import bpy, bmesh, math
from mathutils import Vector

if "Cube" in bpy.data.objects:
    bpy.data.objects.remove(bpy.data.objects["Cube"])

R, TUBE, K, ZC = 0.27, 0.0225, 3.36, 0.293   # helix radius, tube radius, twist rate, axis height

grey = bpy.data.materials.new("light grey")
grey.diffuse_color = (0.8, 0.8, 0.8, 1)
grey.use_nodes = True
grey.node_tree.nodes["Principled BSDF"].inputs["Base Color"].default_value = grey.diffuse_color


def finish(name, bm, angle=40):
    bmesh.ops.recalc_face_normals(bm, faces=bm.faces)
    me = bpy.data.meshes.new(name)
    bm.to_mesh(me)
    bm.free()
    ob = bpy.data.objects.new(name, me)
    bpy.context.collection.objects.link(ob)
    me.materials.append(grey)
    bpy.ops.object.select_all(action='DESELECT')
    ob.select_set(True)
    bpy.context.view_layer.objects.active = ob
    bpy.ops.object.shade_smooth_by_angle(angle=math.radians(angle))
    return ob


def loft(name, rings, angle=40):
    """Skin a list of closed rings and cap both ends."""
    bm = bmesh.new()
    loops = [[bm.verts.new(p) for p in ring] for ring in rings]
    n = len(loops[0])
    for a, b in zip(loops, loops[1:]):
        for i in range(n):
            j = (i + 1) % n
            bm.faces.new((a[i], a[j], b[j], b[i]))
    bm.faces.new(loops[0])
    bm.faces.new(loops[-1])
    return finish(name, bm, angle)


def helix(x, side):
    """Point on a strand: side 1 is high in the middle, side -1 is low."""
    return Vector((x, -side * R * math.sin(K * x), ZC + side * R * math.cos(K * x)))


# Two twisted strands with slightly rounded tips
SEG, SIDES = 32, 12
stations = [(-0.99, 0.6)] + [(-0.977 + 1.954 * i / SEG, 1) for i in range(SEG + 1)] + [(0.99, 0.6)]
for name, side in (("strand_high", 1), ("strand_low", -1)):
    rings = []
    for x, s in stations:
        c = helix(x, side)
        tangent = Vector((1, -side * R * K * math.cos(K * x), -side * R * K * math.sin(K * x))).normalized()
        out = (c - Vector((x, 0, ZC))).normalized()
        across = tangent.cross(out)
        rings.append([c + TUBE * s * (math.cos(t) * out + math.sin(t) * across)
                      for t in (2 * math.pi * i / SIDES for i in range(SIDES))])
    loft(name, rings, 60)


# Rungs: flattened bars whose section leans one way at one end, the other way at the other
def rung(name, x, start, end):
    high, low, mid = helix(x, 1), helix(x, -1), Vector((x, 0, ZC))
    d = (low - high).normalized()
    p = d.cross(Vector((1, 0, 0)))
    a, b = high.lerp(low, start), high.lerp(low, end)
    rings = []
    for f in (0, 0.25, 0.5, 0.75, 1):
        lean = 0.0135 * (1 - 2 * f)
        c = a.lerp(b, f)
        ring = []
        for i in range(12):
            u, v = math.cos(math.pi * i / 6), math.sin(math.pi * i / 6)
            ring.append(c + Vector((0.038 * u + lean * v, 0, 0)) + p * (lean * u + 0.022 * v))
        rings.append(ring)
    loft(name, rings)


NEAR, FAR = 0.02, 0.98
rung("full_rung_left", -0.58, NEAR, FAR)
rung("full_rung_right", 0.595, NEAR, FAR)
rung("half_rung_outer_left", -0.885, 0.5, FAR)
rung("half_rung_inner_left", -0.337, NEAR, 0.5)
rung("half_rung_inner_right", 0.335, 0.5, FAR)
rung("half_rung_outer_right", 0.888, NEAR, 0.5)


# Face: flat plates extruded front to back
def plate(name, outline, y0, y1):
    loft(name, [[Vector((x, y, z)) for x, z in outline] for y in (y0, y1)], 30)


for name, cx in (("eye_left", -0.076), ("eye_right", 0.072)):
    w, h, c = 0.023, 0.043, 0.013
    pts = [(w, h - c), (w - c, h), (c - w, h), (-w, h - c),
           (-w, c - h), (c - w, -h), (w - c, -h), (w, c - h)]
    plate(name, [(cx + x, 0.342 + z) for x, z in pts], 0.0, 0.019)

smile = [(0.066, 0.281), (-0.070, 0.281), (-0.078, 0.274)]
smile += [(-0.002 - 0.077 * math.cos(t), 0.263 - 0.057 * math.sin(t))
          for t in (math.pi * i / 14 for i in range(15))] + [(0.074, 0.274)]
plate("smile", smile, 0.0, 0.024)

------------------------------------

*WORK REQUIRED*.
Show every line of the data in which the word "objects" appears.

*RESPONSE TO THIS TASK*.
if "Cube" in bpy.data.objects:
    bpy.data.objects.remove(bpy.data.objects["Cube"])
    ob = bpy.data.objects.new(name, me)
    bpy.context.collection.objects.link(ob)
    bpy.context.view_layer.objects.active = ob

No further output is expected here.